_Exercise prompt_
In the data below, find the line that contains "chamber, (0.61, 0.925))" and the line that contains "(-0.209, 0.209), **grip)". Copy both, plus every line between them, exactly.

[Document images with source code]
Content starts

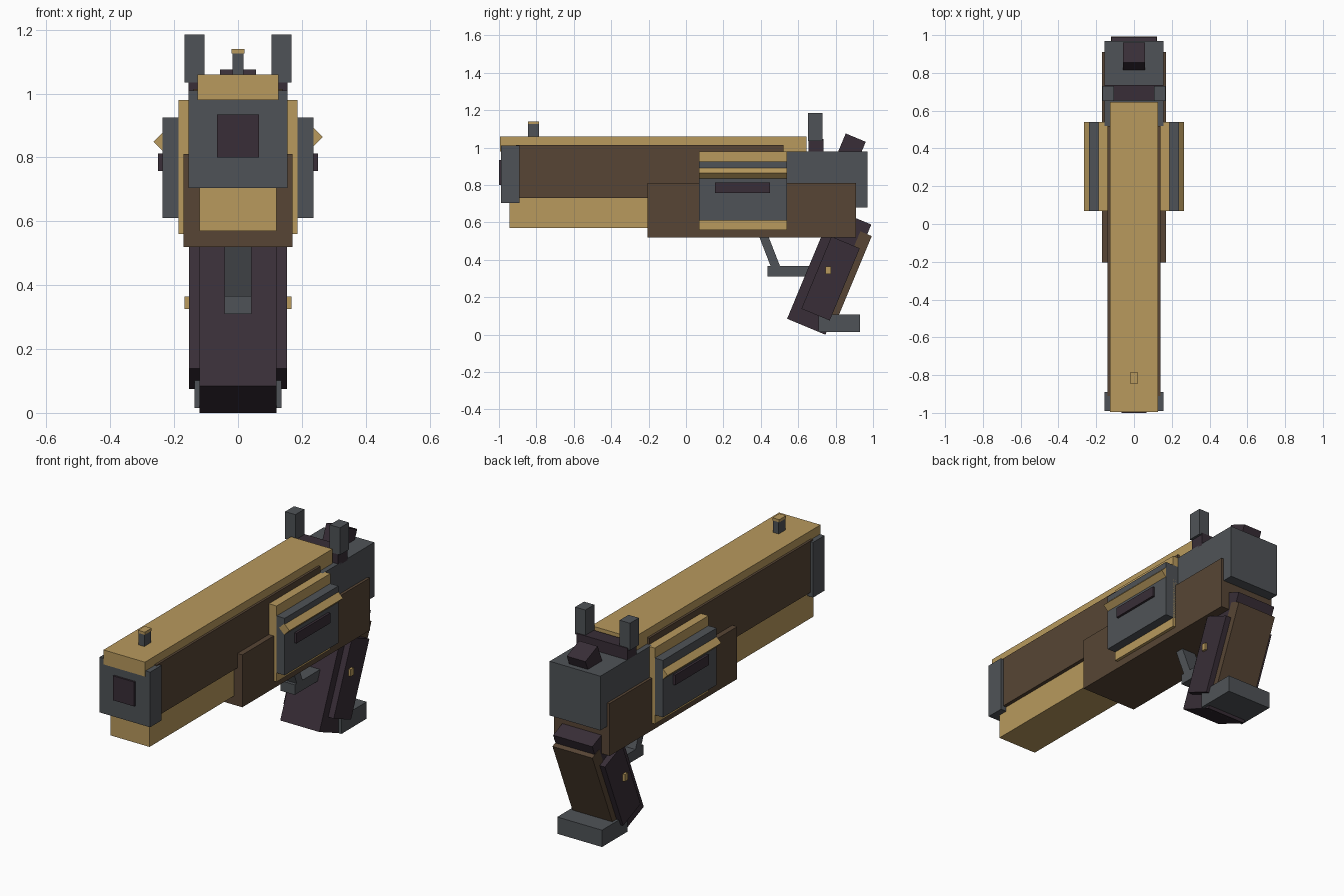
import bpy, bmesh, math
from mathutils import Matrix, Vector

cube = bpy.data.objects.get("Cube")
if cube:
    bpy.data.objects.remove(cube, do_unlink=True)


def material(name, rgb):
    m = bpy.data.materials.new(name)
    m.use_nodes = True
    m.diffuse_color = (*rgb, 1)
    m.node_tree.nodes["Principled BSDF"].inputs["Base Color"].default_value = (*rgb, 1)
    return m


gold = material("brass gold", (0.48, 0.32, 0.11))
grey = material("steel grey", (0.078, 0.086, 0.095))
brown = material("dark brown", (0.096, 0.06, 0.035))
dark = material("plum black", (0.04, 0.027, 0.038))


def box(name, mat, x, y, z, tilt=0, pivot=(0, 0, 0)):
    """Box from (min, max) ranges, tilted about the x axis and moved to pivot."""
    bm = bmesh.new()
    bmesh.ops.create_cube(bm, size=1)
    size = Vector([r[1] - r[0] for r in (x, y, z)])
    mid = Vector([(r[0] + r[1]) / 2 for r in (x, y, z)])
    bm.transform(Matrix.Translation(mid) @ Matrix.Diagonal(size).to_4x4())
    mesh = bpy.data.meshes.new(name)
    bm.to_mesh(mesh)
    bm.free()
    mesh.materials.append(mat)
    ob = bpy.data.objects.new(name, mesh)
    ob.location = pivot
    ob.rotation_euler.x = tilt
    bpy.context.collection.objects.link(ob)
    return ob


def sym(name, mat, half, y, z, **kw):
    return box(name, mat, (-half, half), y, z, **kw)


def prism(name, mat, half, profile):
    """Extrude a y-z profile across x."""
    bm = bmesh.new()
    face = bm.faces.new([bm.verts.new((-half, y, z)) for y, z in profile])
    ext = bmesh.ops.extrude_face_region(bm, geom=[face])["geom"]
    bmesh.ops.translate(bm, vec=(2 * half, 0, 0),
                        verts=[v for v in ext if isinstance(v, bmesh.types.BMVert)])
    bmesh.ops.recalc_face_normals(bm, faces=bm.faces)
    mesh = bpy.data.meshes.new(name)
    bm.to_mesh(mesh)
    bm.free()
    mesh.materials.append(mat)
    bpy.context.collection.objects.link(bpy.data.objects.new(name, mesh))


# Barrel group
sym("top_rail", gold, 0.127, (-0.995, 0.645), (0.98, 1.06))
sym("barrel", brown, 0.14, (-0.91, 0.52), (0.73, 1.015))
sym("muzzle_block", grey, 0.155, (-0.99, -0.89), (0.705, 1.01))
sym("muzzle_bore", dark, 0.065, (-1.0, -0.93), (0.8, 0.935))
sym("under_barrel", gold, 0.12, (-0.945, 0.0), (0.57, 0.73))

# Frame and rear slide
sym("frame", brown, 0.17, (-0.205, 0.91), (0.52, 0.81))
sym("rear_slide", grey, 0.155, (0.52, 0.97), (0.68, 0.98))

# Side chamber with raised plates
chamber = (0.07, 0.54)
sym("chamber_core", gold, 0.187, chamber, (0.56, 0.98))
sym("chamber_cover", grey, 0.237, chamber, (0.61, 0.925))
sym("chamber_slot", dark, 0.25, (0.155, 0.45), (0.757, 0.813))
for side, s, z in (("left", 1, 0.864), ("right", -1, 0.849)):
    bar = sym(side + "_chamber_bar", gold, 0.022, chamber, (-0.022, 0.022),
              pivot=(s * 0.234, 0, z))
    bar.rotation_euler.y = math.radians(45)

# Sights and hammer
sym("front_sight", grey, 0.018, (-0.845, -0.785), (1.05, 1.125))
sym("front_sight_cap", gold, 0.021, (-0.845, -0.785), (1.125, 1.14))
sym("rear_sight_base", dark, 0.155, (0.655, 0.735), (0.97, 1.045))
for side, s in (("left", 1), ("right", -1)):
    box(side + "_rear_sight", grey, sorted((s * 0.105, s * 0.168)),
        (0.652, 0.73), (1.035, 1.185))
lean = math.radians(-22.6)
sym("hammer", dark, 0.057, (-0.058, 0.058), (-0.1, 0.1), tilt=lean, pivot=(0, 0.869, 0.961))

# Leaning grip
grip = dict(tilt=lean, pivot=(0, 0.773, 0.3))
sym("grip_core", dark, 0.12, (-0.132, 0.09), (-0.288, 0.35), **grip)
sym("grip_backstrap", brown, 0.122, (0.05, 0.116), (-0.25, 0.294), **grip)
sym("grip_panels", dark, 0.154, (-0.082, 0.082), (-0.209, 0.209), **grip)
sym("grip_studs", gold, 0.167, (0.747, 0.774), (0.325, 0.364))
sym("grip_base", grey, 0.137, (0.708, 0.93), (0.015, 0.108))

# Trigger guard
sym("guard_bar", grey, 0.043, (0.435, 0.7), (0.31, 0.366))
prism("guard_strut", grey, 0.043,
      [(0.385, 0.54), (0.435, 0.54), (0.505, 0.36), (0.455, 0.36)])
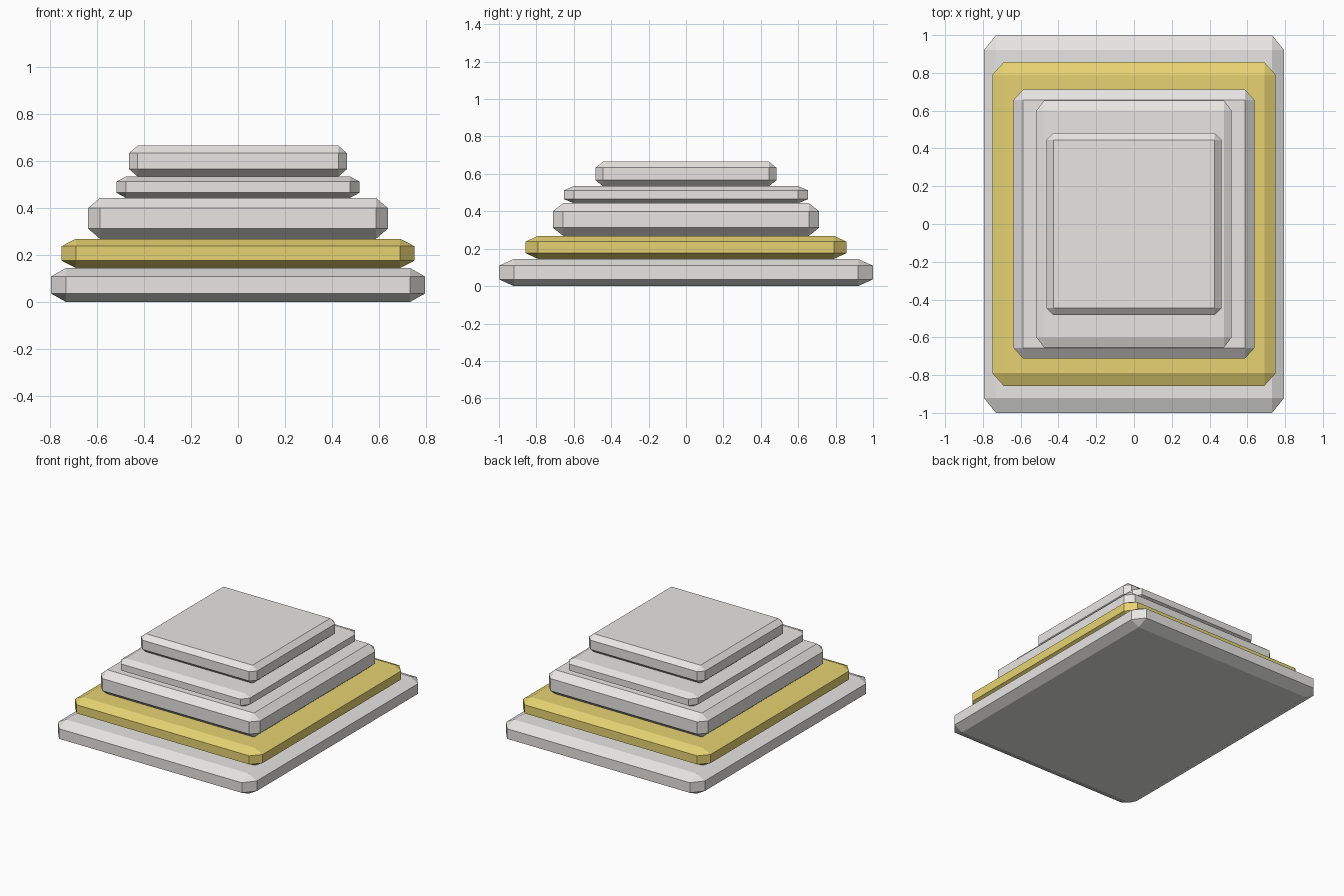
import bpy
import bmesh
from itertools import product

if "Cube" in bpy.data.objects:
    bpy.data.objects.remove(bpy.data.objects["Cube"])


def material(name, rgb):
    mat = bpy.data.materials.new(name)
    mat.diffuse_color = (*rgb, 1)
    mat.use_nodes = True
    mat.node_tree.nodes["Principled BSDF"].inputs["Base Color"].default_value = mat.diffuse_color
    return mat


def slab(name, mat, half_x, half_y, z0, z1, bevel_x, bevel_y, bevel_z):
    """Cube with every edge chamfered, using a separate chamfer size per axis."""
    half_z = (z1 - z0) / 2
    mid = (z0 + z1) / 2
    outer = (half_x, half_y, half_z)
    inner = (half_x - bevel_x, half_y - bevel_y, half_z - bevel_z)
    bm = bmesh.new()
    # three points at each corner, one lying on each neighbouring side
    for signs in product((-1, 1), repeat=3):
        for axis in range(3):
            p = [signs[i] * (outer[i] if i == axis else inner[i]) for i in range(3)]
            bm.verts.new((p[0], p[1], p[2] + mid))
    bmesh.ops.convex_hull(bm, input=bm.verts)
    bmesh.ops.dissolve_limit(bm, angle_limit=0.01, verts=bm.verts, edges=bm.edges)
    bmesh.ops.recalc_face_normals(bm, faces=bm.faces)
    mesh = bpy.data.meshes.new(name)
    bm.to_mesh(mesh)
    bm.free()
    mesh.materials.append(mat)
    obj = bpy.data.objects.new(name, mesh)
    bpy.context.collection.objects.link(obj)


grey = material("light_grey", (0.80, 0.79, 0.77))
gold = material("gold", (0.80, 0.65, 0.17))

# stacked tiers, bottom to top
slab("base_slab", grey, 0.795, 1.00, 0.000, 0.145, 0.064, 0.080, 0.036)
slab("gold_slab", gold, 0.750, 0.857, 0.145, 0.269, 0.060, 0.067, 0.031)
slab("middle_slab", grey, 0.637, 0.712, 0.269, 0.443, 0.050, 0.055, 0.043)
slab("upper_slab", grey, 0.517, 0.653, 0.443, 0.534, 0.040, 0.053, 0.022)
slab("top_slab", grey, 0.464, 0.483, 0.534, 0.665, 0.037, 0.039, 0.032)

Content ends

_Result_
sym("chamber_cover", grey, 0.237, chamber, (0.61, 0.925))
sym("chamber_slot", dark, 0.25, (0.155, 0.45), (0.757, 0.813))
for side, s, z in (("left", 1, 0.864), ("right", -1, 0.849)):
    bar = sym(side + "_chamber_bar", gold, 0.022, chamber, (-0.022, 0.022),
              pivot=(s * 0.234, 0, z))
    bar.rotation_euler.y = math.radians(45)

# Sights and hammer
sym("front_sight", grey, 0.018, (-0.845, -0.785), (1.05, 1.125))
sym("front_sight_cap", gold, 0.021, (-0.845, -0.785), (1.125, 1.14))
sym("rear_sight_base", dark, 0.155, (0.655, 0.735), (0.97, 1.045))
for side, s in (("left", 1), ("right", -1)):
    box(side + "_rear_sight", grey, sorted((s * 0.105, s * 0.168)),
        (0.652, 0.73), (1.035, 1.185))
lean = math.radians(-22.6)
sym("hammer", dark, 0.057, (-0.058, 0.058), (-0.1, 0.1), tilt=lean, pivot=(0, 0.869, 0.961))

# Leaning grip
grip = dict(tilt=lean, pivot=(0, 0.773, 0.3))
sym("grip_core", dark, 0.12, (-0.132, 0.09), (-0.288, 0.35), **grip)
sym("grip_backstrap", brown, 0.122, (0.05, 0.116), (-0.25, 0.294), **grip)
sym("grip_panels", dark, 0.154, (-0.082, 0.082), (-0.209, 0.209), **grip)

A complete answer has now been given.